▶ [Your task]
Restate word for word the lines of the entries below, starting with the line that holds "# Seat ring" and ending with the line that holds "d = yc - yf if c > 0 else yb - yc", and no others.

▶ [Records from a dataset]
*** Begin section ***

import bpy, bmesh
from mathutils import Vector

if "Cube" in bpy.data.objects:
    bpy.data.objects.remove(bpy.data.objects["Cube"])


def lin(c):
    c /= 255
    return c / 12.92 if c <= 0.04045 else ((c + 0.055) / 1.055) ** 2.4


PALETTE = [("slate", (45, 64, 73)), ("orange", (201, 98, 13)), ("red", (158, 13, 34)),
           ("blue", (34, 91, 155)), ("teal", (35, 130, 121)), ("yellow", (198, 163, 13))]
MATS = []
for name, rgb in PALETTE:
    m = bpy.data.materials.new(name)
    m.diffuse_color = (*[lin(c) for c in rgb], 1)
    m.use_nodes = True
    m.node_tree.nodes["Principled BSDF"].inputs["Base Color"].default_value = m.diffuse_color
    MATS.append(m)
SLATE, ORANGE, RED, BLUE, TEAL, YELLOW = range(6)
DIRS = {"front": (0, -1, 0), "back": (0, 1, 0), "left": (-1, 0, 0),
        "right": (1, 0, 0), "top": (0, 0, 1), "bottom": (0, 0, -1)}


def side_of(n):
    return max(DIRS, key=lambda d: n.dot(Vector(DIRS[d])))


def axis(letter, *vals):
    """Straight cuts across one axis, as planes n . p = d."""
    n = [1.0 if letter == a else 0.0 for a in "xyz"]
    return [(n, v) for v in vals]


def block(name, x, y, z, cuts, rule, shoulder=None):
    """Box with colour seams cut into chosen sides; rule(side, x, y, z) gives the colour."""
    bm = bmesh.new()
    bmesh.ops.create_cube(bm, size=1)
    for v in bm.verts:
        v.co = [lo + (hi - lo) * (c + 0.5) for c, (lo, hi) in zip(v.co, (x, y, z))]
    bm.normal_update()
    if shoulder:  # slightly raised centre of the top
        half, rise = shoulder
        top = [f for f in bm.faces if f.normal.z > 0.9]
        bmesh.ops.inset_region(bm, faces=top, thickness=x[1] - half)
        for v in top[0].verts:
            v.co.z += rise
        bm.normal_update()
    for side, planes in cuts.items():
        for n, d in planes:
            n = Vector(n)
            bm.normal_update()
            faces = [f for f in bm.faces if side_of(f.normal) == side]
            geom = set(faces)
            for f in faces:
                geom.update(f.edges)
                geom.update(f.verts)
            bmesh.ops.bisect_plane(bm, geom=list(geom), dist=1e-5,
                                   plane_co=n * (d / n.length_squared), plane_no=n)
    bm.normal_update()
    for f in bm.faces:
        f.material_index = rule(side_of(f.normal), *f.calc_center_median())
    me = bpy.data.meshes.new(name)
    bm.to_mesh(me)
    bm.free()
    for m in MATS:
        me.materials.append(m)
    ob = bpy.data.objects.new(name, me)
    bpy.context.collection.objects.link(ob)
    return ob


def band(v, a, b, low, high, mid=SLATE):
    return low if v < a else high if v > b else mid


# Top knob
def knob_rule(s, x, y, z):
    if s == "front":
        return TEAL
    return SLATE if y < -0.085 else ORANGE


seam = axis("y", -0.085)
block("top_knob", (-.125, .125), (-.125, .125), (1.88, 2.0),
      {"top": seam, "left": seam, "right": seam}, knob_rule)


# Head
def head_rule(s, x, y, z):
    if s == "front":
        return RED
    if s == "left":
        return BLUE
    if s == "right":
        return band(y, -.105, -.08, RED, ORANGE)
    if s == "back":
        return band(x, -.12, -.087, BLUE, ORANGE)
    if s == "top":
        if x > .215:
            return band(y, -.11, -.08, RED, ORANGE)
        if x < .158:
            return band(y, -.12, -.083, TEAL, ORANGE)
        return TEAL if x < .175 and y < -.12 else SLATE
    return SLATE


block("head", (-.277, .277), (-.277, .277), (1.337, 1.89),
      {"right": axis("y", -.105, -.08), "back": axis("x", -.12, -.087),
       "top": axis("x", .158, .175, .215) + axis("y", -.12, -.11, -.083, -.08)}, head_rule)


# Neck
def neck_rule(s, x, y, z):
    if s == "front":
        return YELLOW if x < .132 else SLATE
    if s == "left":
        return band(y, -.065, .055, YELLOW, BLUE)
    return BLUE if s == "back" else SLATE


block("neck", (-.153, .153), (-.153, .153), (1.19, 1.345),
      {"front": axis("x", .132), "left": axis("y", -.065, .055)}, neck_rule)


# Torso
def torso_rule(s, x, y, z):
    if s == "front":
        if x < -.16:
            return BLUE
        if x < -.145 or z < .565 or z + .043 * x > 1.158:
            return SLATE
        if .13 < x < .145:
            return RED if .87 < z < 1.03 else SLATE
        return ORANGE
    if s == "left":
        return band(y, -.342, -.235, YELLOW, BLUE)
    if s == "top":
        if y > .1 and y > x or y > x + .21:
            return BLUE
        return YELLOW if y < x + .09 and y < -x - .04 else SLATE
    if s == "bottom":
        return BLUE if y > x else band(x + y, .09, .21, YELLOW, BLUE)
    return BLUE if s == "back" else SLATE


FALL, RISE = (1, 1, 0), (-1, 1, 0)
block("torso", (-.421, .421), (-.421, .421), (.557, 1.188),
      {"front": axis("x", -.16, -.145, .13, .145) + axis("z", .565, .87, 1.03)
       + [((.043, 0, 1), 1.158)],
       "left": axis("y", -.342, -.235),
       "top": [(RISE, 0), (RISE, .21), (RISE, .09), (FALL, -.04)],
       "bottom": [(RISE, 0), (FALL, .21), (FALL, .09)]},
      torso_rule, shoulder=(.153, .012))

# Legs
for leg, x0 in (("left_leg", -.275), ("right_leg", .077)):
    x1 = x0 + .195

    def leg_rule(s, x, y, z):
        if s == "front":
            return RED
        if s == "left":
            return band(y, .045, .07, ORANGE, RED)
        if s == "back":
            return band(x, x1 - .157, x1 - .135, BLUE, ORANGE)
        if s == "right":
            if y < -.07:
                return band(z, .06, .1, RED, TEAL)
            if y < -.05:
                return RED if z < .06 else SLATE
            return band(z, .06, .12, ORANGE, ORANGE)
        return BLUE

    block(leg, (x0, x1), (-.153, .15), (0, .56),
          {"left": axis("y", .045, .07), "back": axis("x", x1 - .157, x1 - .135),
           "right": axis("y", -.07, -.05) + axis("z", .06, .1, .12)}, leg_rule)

*** End section ***
*** Begin section ***

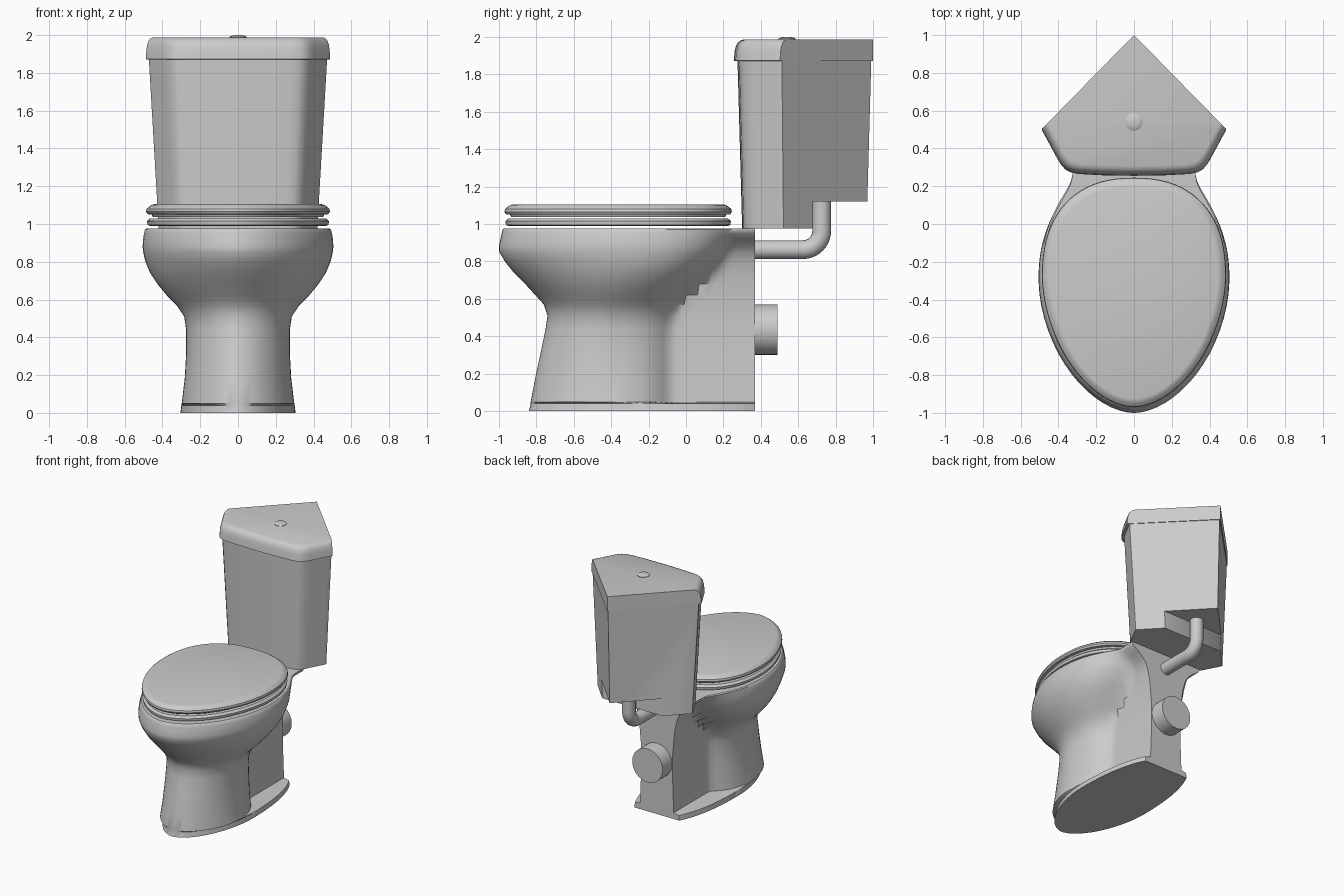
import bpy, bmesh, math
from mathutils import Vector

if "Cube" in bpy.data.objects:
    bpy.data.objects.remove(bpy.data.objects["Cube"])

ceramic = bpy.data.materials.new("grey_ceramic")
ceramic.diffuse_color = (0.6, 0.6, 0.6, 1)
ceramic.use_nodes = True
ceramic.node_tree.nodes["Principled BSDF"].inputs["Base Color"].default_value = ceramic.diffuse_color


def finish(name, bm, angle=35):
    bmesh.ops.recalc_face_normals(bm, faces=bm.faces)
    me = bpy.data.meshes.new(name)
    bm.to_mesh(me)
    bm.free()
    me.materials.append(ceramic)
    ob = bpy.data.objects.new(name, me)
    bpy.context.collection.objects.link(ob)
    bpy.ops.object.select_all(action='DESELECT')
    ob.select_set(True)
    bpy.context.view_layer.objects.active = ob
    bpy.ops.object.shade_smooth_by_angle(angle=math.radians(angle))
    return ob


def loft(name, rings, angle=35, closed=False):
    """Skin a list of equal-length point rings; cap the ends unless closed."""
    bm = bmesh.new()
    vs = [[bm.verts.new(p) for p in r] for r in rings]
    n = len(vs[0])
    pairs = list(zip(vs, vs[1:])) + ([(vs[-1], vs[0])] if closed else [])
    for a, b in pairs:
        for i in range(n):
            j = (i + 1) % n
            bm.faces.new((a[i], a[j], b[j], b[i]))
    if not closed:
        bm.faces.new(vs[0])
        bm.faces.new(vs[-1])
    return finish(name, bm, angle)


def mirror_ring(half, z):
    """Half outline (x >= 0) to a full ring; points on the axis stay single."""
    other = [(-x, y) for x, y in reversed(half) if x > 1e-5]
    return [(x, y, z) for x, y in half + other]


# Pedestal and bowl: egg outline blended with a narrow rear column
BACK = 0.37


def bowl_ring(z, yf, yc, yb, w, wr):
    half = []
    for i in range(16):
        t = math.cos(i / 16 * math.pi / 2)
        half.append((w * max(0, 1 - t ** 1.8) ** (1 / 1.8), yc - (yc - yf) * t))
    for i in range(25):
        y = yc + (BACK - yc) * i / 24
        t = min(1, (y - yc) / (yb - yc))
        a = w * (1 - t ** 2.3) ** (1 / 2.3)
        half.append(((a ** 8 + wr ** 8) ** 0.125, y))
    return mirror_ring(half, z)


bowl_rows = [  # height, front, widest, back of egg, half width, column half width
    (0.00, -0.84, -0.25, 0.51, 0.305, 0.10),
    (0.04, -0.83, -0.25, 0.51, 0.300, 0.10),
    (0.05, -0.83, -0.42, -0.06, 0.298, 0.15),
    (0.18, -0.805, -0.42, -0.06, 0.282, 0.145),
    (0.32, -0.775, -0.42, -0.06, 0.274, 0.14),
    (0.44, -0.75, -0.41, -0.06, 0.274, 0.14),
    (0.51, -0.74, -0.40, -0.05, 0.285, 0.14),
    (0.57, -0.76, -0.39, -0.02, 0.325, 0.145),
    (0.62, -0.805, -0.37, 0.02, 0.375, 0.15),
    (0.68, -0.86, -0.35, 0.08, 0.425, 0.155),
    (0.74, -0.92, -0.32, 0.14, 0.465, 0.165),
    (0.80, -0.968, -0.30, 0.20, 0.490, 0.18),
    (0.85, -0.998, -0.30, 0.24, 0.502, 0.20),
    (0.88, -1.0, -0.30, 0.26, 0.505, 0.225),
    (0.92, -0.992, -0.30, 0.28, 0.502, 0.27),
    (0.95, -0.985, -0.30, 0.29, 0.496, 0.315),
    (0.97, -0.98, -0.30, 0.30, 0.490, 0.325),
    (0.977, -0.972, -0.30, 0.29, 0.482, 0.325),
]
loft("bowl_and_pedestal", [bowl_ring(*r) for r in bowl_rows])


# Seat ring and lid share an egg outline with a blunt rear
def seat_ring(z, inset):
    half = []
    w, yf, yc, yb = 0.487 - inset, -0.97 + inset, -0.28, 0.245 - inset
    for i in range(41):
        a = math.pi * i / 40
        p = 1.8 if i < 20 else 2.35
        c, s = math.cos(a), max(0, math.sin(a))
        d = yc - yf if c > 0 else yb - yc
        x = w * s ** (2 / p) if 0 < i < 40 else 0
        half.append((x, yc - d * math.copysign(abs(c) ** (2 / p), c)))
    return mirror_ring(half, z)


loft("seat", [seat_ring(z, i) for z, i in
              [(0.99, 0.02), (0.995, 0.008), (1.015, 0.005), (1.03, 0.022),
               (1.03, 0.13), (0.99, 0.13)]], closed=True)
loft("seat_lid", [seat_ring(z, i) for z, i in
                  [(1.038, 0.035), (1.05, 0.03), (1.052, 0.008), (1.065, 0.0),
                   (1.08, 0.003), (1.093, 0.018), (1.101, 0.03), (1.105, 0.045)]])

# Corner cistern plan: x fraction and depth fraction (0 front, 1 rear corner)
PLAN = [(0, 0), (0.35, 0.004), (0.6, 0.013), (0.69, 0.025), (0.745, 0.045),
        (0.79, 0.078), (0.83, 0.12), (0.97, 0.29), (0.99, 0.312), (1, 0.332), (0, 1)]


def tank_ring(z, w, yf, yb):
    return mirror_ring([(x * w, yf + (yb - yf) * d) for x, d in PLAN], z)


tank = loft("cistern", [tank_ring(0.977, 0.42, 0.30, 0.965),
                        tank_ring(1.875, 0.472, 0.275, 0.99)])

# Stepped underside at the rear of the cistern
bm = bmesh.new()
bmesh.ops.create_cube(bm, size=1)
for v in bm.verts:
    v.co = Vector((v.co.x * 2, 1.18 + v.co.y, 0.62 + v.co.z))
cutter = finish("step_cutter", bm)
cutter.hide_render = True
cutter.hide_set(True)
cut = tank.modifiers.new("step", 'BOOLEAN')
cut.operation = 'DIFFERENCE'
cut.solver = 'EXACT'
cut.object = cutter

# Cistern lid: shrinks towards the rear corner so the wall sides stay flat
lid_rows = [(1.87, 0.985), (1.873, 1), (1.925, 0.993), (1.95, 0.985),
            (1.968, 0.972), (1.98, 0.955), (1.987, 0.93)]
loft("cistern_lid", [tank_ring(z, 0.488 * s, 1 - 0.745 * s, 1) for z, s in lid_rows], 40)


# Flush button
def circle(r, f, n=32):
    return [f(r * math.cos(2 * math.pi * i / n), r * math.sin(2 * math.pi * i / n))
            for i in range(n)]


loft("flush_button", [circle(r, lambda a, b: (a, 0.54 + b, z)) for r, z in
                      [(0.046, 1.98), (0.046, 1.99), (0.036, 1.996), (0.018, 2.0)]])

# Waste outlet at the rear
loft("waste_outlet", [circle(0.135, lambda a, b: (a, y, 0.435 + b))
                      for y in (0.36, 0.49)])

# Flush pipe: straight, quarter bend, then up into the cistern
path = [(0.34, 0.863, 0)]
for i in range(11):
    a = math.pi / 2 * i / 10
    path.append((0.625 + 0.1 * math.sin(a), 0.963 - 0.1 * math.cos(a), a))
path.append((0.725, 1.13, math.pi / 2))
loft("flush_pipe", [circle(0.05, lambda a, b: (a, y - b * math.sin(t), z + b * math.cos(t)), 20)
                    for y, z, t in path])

*** End section ***
*** Begin section ***

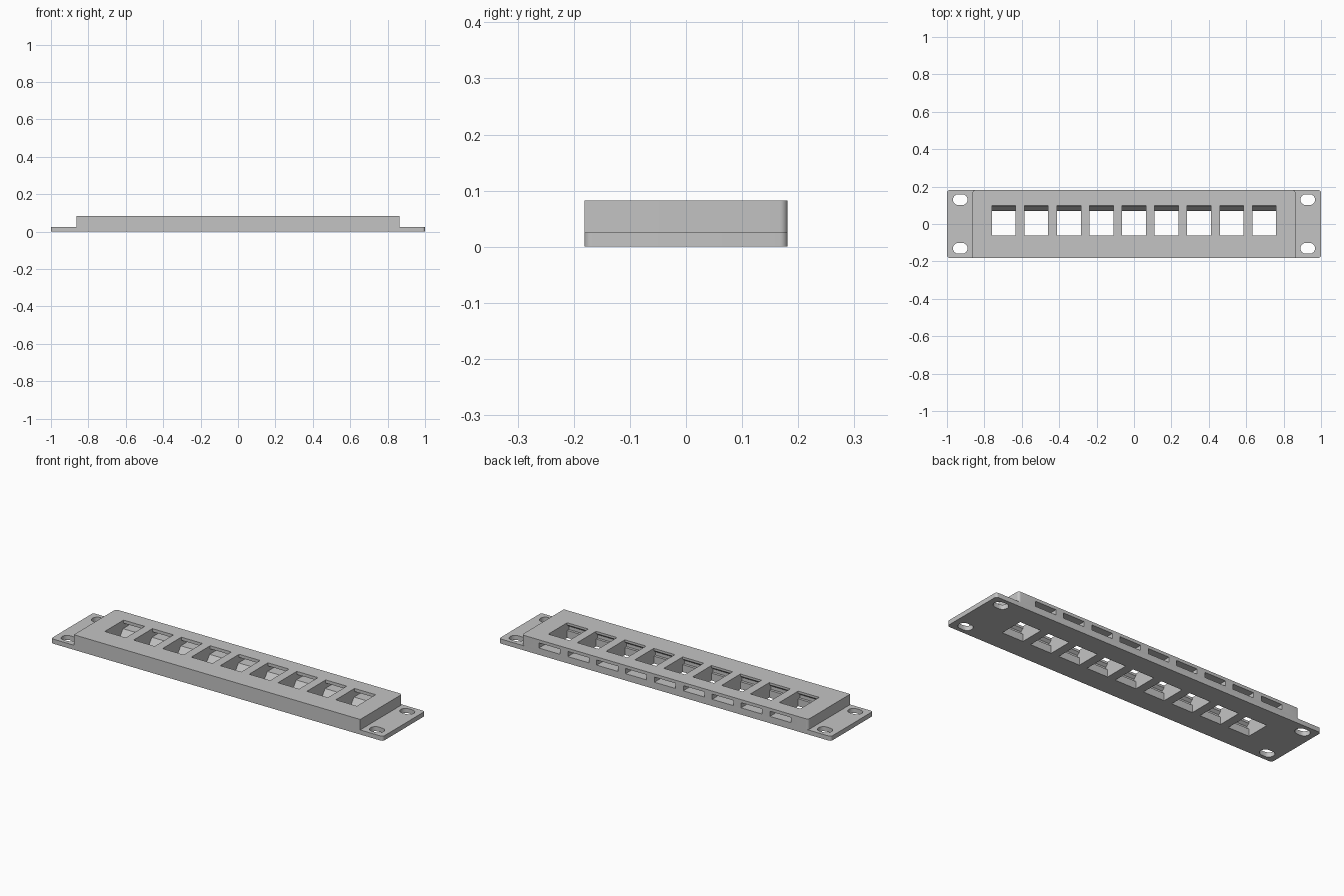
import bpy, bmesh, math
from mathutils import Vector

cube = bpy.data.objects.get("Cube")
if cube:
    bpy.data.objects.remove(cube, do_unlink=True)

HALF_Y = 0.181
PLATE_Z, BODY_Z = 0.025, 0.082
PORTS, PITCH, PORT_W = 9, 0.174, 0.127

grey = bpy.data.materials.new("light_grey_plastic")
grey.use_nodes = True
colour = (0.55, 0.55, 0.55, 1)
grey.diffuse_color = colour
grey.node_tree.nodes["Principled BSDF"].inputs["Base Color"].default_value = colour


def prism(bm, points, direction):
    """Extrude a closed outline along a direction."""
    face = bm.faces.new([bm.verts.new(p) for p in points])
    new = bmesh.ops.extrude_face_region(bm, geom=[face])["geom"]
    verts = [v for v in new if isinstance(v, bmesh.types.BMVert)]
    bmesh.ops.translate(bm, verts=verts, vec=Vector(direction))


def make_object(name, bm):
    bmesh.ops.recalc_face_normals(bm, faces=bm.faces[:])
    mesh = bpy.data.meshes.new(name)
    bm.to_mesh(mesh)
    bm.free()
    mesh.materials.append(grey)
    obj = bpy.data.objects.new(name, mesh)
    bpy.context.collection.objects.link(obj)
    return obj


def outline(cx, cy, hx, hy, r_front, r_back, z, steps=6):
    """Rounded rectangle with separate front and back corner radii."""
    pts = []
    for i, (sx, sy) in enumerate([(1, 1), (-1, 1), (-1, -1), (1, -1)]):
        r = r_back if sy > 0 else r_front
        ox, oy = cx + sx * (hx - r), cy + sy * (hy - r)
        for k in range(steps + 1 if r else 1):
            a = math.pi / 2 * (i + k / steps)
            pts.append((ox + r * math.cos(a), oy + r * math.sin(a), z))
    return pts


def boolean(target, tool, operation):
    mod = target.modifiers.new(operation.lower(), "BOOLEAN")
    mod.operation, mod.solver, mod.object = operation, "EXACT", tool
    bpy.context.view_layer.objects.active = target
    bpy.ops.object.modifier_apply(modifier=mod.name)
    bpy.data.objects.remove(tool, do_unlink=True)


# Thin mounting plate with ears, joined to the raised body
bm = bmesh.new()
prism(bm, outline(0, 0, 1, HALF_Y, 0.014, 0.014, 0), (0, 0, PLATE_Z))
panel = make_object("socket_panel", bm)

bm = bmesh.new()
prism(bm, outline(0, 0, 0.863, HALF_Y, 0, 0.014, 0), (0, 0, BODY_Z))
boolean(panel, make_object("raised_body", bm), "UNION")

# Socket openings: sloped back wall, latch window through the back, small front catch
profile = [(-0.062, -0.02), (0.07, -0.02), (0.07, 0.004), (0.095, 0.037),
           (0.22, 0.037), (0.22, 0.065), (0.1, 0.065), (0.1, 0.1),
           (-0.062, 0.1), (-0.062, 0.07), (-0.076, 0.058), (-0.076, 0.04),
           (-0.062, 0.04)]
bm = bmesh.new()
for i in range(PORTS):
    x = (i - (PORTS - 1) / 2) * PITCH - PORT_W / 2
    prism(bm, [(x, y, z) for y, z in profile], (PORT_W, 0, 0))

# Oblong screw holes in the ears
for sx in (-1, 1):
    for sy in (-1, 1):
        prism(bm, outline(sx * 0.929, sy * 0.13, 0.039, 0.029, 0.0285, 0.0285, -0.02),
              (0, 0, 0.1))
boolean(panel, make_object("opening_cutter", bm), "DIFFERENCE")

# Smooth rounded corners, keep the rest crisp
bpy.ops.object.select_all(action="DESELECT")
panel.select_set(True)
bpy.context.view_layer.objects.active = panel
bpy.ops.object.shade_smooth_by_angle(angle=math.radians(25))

*** End section ***

▶ [Completed exercise]
# Seat ring and lid share an egg outline with a blunt rear
def seat_ring(z, inset):
    half = []
    w, yf, yc, yb = 0.487 - inset, -0.97 + inset, -0.28, 0.245 - inset
    for i in range(41):
        a = math.pi * i / 40
        p = 1.8 if i < 20 else 2.35
        c, s = math.cos(a), max(0, math.sin(a))
        d = yc - yf if c > 0 else yb - yc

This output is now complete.